History's Greatest Heist: The Looting of Russia by the Bolsheviks is a Yale University Press book by historian Sean McMeekin about the tragicomic Communist economic policies of 1917-1923, which largely revolved around organized and not-so-organized crime.
Russia had been one of the great success stories of the capitalist world in the decade leading up to WWI. War and wartime inflation undermined the government's legitimacy, however, and led to power falling into the hands of increasingly radical elements, ending up with Lenin.
The Bolshevik takeover led to the near paralysis of the Russian economy. In the midst of the world's largest forest, the Communists were soon running out of the paper to print their decrees, propaganda, and currency. What did they have to sell to buy imported weapons to help them stay in power?
Treasure. The gold, silver, and jewelry amassed over the generations. Lenin and Trotsky imposed a policy of looting on a mass scale. As Marx had prophesied: "The knell of private property sounds. The expropriators are expropriated."

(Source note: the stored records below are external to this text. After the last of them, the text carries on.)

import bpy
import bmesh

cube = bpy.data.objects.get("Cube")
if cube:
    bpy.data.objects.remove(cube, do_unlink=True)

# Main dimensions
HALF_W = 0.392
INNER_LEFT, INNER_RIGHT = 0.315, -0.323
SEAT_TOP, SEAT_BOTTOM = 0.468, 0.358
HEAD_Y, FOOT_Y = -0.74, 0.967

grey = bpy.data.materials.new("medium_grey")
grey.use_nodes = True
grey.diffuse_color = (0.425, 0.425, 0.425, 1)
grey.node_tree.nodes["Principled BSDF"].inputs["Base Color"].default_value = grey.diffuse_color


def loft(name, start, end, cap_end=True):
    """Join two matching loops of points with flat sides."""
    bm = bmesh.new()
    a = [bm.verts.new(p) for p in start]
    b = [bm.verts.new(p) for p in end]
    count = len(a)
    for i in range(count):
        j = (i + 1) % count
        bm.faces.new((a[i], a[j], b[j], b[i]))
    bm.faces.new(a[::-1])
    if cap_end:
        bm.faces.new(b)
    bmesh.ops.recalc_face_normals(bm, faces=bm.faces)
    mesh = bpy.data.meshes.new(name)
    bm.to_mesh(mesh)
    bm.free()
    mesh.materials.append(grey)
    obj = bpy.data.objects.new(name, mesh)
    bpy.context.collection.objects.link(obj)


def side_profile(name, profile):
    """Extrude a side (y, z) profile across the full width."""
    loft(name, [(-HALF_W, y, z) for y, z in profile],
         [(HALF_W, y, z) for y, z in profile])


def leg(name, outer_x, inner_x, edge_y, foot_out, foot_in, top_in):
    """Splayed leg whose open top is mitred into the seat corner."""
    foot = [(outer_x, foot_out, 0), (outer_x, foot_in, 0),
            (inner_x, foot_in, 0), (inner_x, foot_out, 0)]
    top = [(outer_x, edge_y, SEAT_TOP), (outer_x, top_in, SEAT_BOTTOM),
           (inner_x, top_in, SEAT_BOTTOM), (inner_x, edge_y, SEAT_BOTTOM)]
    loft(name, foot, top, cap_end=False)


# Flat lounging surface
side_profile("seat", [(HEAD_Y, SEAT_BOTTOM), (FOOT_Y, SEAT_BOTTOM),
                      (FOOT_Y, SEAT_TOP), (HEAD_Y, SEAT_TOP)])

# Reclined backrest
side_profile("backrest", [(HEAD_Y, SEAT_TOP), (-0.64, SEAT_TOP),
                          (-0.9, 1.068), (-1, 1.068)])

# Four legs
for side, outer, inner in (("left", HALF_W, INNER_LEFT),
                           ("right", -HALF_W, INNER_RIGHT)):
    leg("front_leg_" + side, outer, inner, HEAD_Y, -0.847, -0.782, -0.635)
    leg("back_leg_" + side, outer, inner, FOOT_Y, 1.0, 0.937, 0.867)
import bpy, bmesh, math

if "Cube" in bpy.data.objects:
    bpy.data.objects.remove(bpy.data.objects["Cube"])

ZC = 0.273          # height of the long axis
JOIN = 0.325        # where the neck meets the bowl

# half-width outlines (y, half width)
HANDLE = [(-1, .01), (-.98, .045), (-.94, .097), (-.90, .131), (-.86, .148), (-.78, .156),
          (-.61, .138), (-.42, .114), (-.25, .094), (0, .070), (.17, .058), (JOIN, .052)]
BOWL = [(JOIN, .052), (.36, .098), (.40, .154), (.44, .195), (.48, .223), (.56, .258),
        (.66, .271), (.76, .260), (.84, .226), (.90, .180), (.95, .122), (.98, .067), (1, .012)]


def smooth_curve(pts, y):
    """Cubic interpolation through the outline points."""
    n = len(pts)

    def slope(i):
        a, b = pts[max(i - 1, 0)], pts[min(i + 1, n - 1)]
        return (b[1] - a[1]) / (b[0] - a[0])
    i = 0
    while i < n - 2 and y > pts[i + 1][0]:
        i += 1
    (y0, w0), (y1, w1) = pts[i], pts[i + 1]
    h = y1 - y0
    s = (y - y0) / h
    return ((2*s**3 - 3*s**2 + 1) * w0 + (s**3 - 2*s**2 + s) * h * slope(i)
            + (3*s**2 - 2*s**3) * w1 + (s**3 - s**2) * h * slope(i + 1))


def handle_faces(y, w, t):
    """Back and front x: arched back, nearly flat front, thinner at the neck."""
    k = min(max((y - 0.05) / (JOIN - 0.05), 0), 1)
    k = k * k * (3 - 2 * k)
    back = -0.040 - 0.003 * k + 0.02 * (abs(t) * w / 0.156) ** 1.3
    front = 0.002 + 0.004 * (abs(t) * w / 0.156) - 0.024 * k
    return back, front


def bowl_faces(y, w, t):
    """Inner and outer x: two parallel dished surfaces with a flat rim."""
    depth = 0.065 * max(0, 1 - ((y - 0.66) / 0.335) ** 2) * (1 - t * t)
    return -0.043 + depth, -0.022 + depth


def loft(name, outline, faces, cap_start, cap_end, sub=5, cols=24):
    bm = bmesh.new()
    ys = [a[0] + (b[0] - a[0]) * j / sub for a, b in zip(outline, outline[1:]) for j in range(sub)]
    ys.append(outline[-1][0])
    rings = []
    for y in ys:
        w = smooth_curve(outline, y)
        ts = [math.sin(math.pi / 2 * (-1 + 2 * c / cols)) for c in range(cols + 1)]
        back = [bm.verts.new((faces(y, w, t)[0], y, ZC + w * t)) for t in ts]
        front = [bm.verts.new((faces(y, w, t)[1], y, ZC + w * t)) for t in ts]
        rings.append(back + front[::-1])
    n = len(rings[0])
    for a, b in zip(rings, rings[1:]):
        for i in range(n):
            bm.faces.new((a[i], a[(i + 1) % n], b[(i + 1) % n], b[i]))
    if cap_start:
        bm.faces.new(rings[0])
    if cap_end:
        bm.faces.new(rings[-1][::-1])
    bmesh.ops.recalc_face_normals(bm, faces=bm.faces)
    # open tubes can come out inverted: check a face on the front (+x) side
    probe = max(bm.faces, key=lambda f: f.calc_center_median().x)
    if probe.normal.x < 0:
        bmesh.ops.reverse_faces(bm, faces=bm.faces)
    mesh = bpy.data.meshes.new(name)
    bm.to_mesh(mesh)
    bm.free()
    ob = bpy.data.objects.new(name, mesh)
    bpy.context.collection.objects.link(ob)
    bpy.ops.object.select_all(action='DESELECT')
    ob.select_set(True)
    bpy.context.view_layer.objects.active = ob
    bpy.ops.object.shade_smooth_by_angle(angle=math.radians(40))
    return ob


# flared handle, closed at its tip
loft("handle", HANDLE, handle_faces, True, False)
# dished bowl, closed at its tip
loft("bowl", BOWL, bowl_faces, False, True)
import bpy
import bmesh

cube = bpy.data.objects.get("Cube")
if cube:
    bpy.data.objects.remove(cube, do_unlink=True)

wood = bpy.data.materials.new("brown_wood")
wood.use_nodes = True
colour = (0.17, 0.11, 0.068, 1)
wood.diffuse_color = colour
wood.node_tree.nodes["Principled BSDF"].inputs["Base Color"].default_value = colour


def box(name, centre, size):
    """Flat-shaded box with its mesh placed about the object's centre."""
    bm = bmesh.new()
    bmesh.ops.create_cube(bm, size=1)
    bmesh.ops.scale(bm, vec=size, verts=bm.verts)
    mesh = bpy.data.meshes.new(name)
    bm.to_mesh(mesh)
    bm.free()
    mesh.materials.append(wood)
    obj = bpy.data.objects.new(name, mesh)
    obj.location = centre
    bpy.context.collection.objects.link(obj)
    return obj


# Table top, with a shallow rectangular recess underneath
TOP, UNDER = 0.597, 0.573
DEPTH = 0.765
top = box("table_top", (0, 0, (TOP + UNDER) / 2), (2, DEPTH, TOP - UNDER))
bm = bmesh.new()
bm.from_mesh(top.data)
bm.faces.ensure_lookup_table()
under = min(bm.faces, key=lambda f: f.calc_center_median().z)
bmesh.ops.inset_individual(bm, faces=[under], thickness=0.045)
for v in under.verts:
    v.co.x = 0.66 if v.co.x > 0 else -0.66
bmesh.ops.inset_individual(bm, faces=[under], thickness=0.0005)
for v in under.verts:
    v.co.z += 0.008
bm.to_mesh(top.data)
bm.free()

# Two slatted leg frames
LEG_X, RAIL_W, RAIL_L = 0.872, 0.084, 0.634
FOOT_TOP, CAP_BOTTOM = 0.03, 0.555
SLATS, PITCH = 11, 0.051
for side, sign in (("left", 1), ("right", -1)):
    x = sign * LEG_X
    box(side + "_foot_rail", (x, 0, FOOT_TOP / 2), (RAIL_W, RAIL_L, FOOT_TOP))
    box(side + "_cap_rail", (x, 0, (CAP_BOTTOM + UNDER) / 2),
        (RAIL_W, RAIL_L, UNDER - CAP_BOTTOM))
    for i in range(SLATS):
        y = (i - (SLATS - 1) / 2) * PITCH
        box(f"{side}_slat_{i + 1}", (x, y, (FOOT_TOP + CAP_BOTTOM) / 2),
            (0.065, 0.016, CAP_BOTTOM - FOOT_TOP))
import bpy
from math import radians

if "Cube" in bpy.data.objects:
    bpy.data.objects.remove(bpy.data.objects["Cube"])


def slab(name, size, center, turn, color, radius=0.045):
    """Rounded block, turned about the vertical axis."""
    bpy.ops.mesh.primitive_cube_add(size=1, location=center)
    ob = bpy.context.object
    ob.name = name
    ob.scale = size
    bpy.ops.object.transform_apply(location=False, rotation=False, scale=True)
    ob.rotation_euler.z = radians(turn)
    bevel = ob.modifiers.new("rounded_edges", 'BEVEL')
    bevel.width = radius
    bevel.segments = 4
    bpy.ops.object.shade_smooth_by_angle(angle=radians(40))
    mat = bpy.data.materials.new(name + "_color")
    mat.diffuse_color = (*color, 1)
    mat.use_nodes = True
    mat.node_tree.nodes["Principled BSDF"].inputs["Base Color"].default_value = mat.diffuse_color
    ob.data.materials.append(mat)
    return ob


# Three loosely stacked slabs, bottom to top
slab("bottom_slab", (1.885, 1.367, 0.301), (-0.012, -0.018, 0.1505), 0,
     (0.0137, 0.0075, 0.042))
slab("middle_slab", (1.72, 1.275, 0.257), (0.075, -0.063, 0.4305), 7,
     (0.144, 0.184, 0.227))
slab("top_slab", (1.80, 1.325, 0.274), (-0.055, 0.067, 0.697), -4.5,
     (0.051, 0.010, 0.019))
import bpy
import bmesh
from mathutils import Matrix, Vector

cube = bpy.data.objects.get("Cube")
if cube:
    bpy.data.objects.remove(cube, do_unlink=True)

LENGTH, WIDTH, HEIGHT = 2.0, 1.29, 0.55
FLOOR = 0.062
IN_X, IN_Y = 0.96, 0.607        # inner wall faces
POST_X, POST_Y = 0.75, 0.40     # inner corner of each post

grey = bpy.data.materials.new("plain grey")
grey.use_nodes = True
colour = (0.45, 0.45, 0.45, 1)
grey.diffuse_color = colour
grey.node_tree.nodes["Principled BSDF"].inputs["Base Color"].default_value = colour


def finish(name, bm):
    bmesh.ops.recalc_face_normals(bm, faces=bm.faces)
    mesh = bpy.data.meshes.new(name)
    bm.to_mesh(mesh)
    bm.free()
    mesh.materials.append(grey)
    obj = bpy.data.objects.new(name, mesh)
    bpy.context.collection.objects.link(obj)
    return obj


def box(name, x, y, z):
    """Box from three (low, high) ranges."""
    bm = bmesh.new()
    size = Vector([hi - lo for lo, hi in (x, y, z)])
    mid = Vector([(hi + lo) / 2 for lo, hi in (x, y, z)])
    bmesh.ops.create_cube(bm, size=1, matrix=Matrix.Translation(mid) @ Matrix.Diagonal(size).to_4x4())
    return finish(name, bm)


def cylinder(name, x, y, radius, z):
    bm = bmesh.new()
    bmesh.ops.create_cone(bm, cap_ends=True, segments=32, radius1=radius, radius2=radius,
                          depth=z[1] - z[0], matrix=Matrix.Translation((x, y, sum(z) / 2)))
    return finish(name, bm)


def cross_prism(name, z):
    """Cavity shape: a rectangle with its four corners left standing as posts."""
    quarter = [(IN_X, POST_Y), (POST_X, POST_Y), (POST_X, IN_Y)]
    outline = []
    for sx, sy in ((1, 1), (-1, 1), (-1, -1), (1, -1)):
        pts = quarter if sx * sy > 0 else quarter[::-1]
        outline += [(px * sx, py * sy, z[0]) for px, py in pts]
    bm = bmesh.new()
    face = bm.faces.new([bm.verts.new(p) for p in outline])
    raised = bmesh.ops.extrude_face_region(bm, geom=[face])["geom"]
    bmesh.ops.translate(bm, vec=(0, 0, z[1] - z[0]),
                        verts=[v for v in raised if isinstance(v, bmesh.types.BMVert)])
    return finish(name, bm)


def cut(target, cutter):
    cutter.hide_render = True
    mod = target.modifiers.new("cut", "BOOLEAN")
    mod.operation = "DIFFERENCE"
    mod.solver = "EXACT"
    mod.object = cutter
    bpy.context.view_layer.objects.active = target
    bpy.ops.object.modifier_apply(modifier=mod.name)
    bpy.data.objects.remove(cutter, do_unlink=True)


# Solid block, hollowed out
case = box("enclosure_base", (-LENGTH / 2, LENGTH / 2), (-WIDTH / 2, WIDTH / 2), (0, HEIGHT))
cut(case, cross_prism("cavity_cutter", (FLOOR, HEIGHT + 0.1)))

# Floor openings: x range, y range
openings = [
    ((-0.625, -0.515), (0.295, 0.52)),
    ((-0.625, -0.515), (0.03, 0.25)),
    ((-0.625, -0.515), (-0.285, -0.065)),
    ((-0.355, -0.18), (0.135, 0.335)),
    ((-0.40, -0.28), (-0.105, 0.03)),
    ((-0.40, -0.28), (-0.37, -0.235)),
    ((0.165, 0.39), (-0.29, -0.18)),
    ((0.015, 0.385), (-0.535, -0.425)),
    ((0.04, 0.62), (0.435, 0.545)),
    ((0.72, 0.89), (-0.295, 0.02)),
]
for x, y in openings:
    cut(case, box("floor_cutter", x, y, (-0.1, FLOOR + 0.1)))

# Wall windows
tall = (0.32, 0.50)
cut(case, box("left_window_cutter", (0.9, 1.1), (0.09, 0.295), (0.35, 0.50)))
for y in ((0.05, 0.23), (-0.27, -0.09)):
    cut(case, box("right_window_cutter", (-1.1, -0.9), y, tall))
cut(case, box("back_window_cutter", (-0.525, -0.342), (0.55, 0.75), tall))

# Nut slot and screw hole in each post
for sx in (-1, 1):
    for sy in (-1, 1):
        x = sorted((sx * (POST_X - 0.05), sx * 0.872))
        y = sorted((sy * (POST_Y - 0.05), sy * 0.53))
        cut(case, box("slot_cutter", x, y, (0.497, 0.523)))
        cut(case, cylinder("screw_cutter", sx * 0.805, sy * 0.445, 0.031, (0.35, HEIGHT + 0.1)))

This didn't prove as immediately successful as the Bolshevik braintrust had hoped. For example, "inventory shrinkage" proved a problem. When Lenin and Trotsky called for mobs to sack local landowners, bourgeois households, and churches and send the loot to the capital, the amount received wasn't as lucrative as expected. Rather a lot seemed to stick to the fingers of local Party operatives.
For instance, the murder of the deposed Czar and his family could have been a gold mine for the regime since the daughters had diamonds stuffed in their undergarments. But, not much got back to Party Headquarters. As late as the 1930s, Stalin would send the Cheka to the villages around where the Romanovs were murdered and would find locals who had 100-carat diamonds stuffed away.
Just as it was hard for poor peasants to fence humongous diamonds, it was hard for the Bolsheviks to fence their robberies, of which the largest was the Russian government's huge central gold reserves. The French, in particular, were honorable about not fencing the stolen properties of their old allies, who had saved Paris in 1914 by launching the Russian Army on a kamikaze offensive into Eastern Prussia.
Germain Seligman, whose father Jacques had been one of France's leading dealers in Russian art before the revolution, was invited to Moscow by Mikoyan in fall 1927 to inspect items the Bolsheviks wished to sell in Paris. Taken on a tour of the Gokhran's jewelry storerooms, Seligman later recalled the impression that he had been ushered into "a great cave of ormolu and gilt bronze, with stalactites and stalagmites of gold and crystal. Hanging from the ceiling ... was an incredible array of chandeliers and candelabra." Although impressed by the sheer volume of gilt objects on display, Seligman informed Mikoyan that he was an art dealer, not a jewelry thief...
Although an enormous amount has been written about "Nazi gold" laundered through Switzerland, the much larger amount of "Bolshevik gold" laundered through Sweden in 1918-1923 has previously received little attention. Lenin's problem was that gold ingots stamped with the tsarist Russian seal were obviously stolen by the Bolsheviks, so they traded at a large discount. He found a capitalist, Stockholm bank Olof Aschberg, to sell him the rope. Aschberg would buy Russian gold in Estonia, ship it across the Baltic, and have the Swedish Royal Mint melt down the gold and put its own insignia on this. In return, Aschberg would sell the Soviets weapons needed for their civil war and subsequent war with their own peasantry.
On the political front, British PM David Lloyd-George tired of blockading the Baltic, and legitimized Soviet trade representatives in order to get orders for British factories. The British signed a trade agreement with the Soviets in 1921 and the German Foreign Office, which had done so much to put Lenin in charge of Russia, signed one at Rapallo in 1922.
By the late 1920s, moral scruples like Seligman's seemed old-fashioned. U.S. Treasury Secretary Andrew Mellon bought dozens of Old Master paintings from the Hermitage in 1930-31, which helped Stalin finance his war on the Ukrainian peasants. Those fenced goods now form the heart of the collection of our National Gallery on the National Mall in Washington, D.C. McMeekin writes:
In one of the most grotesque ironies of Communisms, it was Western fat-cat capitalists like Mellon who inherited the great part of Russia's patrimony, while the Russian proletariat received only the lash. It is hard to imagine a better program for destroying a country's wealth than by robbing and mudering its most successful wealth-producers and shipping their riches out of the contry. In this way the Russian people were robbed not only of their cultural past, but of their economic future as well.
History's Greatest Heist: The Looting of Russia by the Bolsheviks is available from Amazon.